Here are four best practices to onboard clients for a successful business relationship.
Align with Sales for a Warm Welcome
Instead of your client feeling like they're only as important as the cash they spent, align with your sales team to welcome your client. Restate what you both agreed to, discuss your understanding of your client's goals and give them an idea of what they can expect and when. Include them in the sales hand-off and let them know who they'll be hearing from, likely an account manager, your support team and your accounts receivable department, and what communications they can expect. Use a personalized video, live or virtual meeting or kick off call to provide an idea of your company values, your passions and how ready you are to help.
Set Boundaries Early

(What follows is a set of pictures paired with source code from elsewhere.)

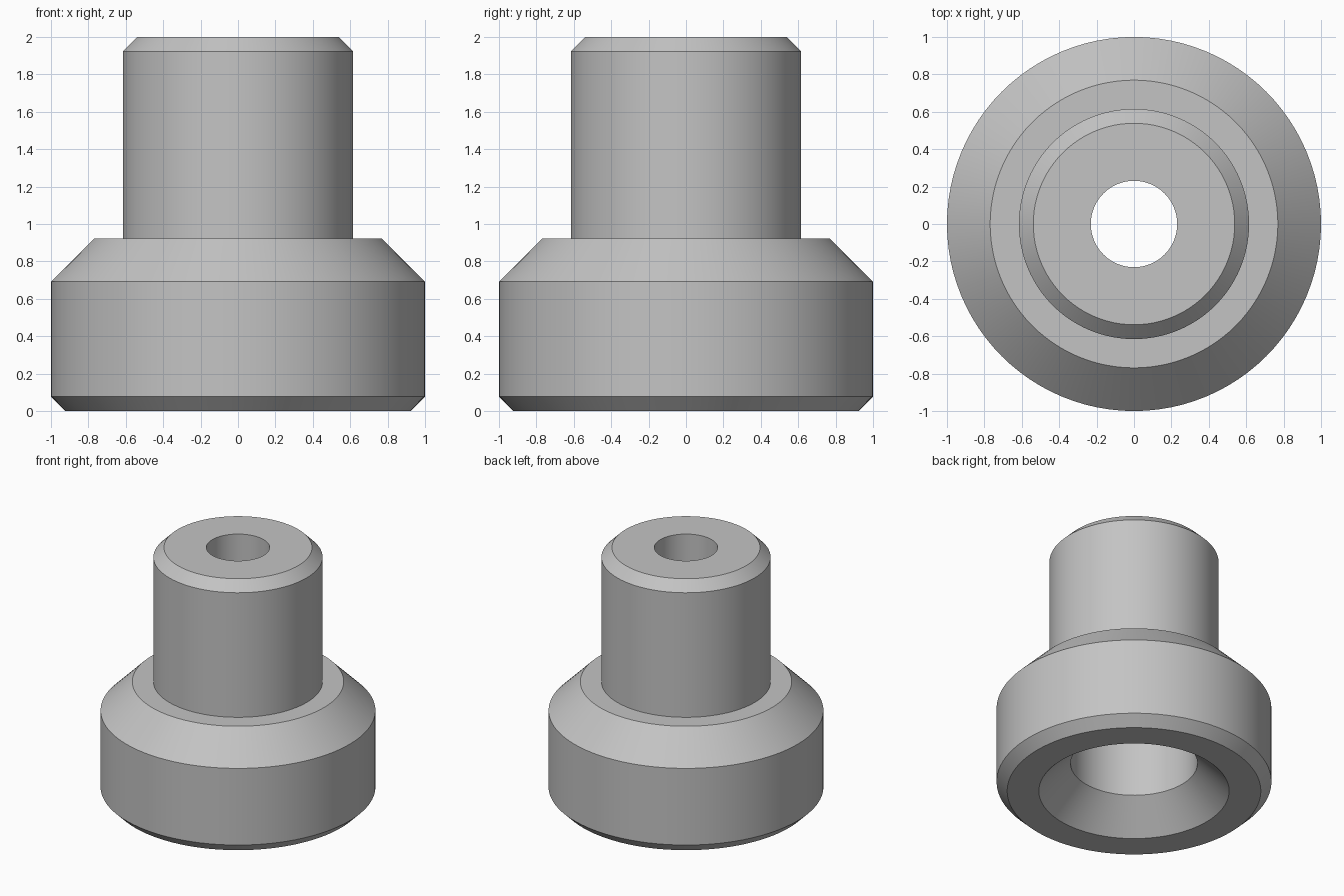
import bpy, bmesh, math

cube = bpy.data.objects.get("Cube")
if cube:
    bpy.data.objects.remove(cube, do_unlink=True)

SEGMENTS = 96
U = 1 / 13  # design unit: the outer radius is 13 units

# Closed (radius, height) section of the stepped bushing
section = [
    (9, 0), (12, 0), (13, 1), (13, 9), (10, 12),     # base with chamfers
    (8, 12), (8, 25), (7, 26),                       # neck
    (3, 26), (3, 12), (6, 12), (6, 3),               # through hole, counterbore
]

# Grey material
grey = bpy.data.materials.new("grey")
grey.use_nodes = True
colour = (0.55, 0.55, 0.55, 1)
grey.diffuse_color = colour
grey.node_tree.nodes["Principled BSDF"].inputs["Base Color"].default_value = colour

# Revolve the section around the z axis
bm = bmesh.new()
rings = []
for i in range(SEGMENTS):
    a = 2 * math.pi * i / SEGMENTS
    rings.append([bm.verts.new((r * U * math.cos(a), r * U * math.sin(a), z * U))
                  for r, z in section])
for i, ring in enumerate(rings):
    following = rings[(i + 1) % SEGMENTS]
    for j in range(len(section)):
        k = (j + 1) % len(section)
        bm.faces.new((ring[j], following[j], following[k], ring[k]))
bmesh.ops.recalc_face_normals(bm, faces=bm.faces)
mesh = bpy.data.meshes.new("stepped_bushing")
bm.to_mesh(mesh)
bm.free()
mesh.materials.append(grey)

bushing = bpy.data.objects.new("stepped_bushing", mesh)
bpy.context.collection.objects.link(bushing)
bpy.context.view_layer.objects.active = bushing
bushing.select_set(True)
bpy.ops.object.shade_smooth_by_angle(angle=math.radians(30))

This is a very important time to assert your boundaries in a friendly way such as the contract scope, your working hours and how they will work with you. It's important that your client recognize what they've paid for and what you will do to ensure their customer satisfaction. It's equally important that you feel comfortable providing what they're expecting at the price you negotiated. Hopefully, at this time, you and the client have a written agreement that sets expectations on timeline and payment terms such as when, who, what, how often and how to pay. These terms will ensure that both parties are covered if there are questions about what goods are services are provided and when payment is expected.
See also: How Payment Terms Protect Your Business
Get to Work
Your client is going to start looking for value right away. Before signing a contract, you may wish to begin collecting information, researching the client's background and beginning some of the work you will be providing. This pre-work ensures that your client will begin to receive results or feedback almost immediately upon signing with your business. As an example, if you're able to come to the kick off meeting with a timeline of deliverables or tasks that can be completely quickly, your client will feel that you're listening and ready to get to work.
Keep Checking In
Throughout the beginning period of the client relationship, your team must keep communications consistent. This is the "getting to know you better" time period and some things may need adjusting or clarifying. Again, a single point of contact is important, and especially one who's willing to listen to feedback, so that trust continues to grow within the relationship. While the client's contact may be available during certain times, it's better to set a schedule of calls to check in. At each check-in, the team lead should again revisit the tasks, deliverables and goals, get the client's feedback on the work and make adjustments as necessary. This communication is essential for ensuring the client's happiness and a successful business relationship.
Why is Onboarding Important?
Establishing strong client relationships and effective communications helps your business to be more successful, retain clients and (hopefully) build a strong referral network. Another added bonus is established expectations with regards to the work or goods you're providing and when they will pay you for it. When you onboard clients for a successful business relationship, you're reducing the likelihood of bad debt or an account that you'll have to write off later. With a warm welcome and attentiveness, your business-to-business (B2B) relationship is off to a great start.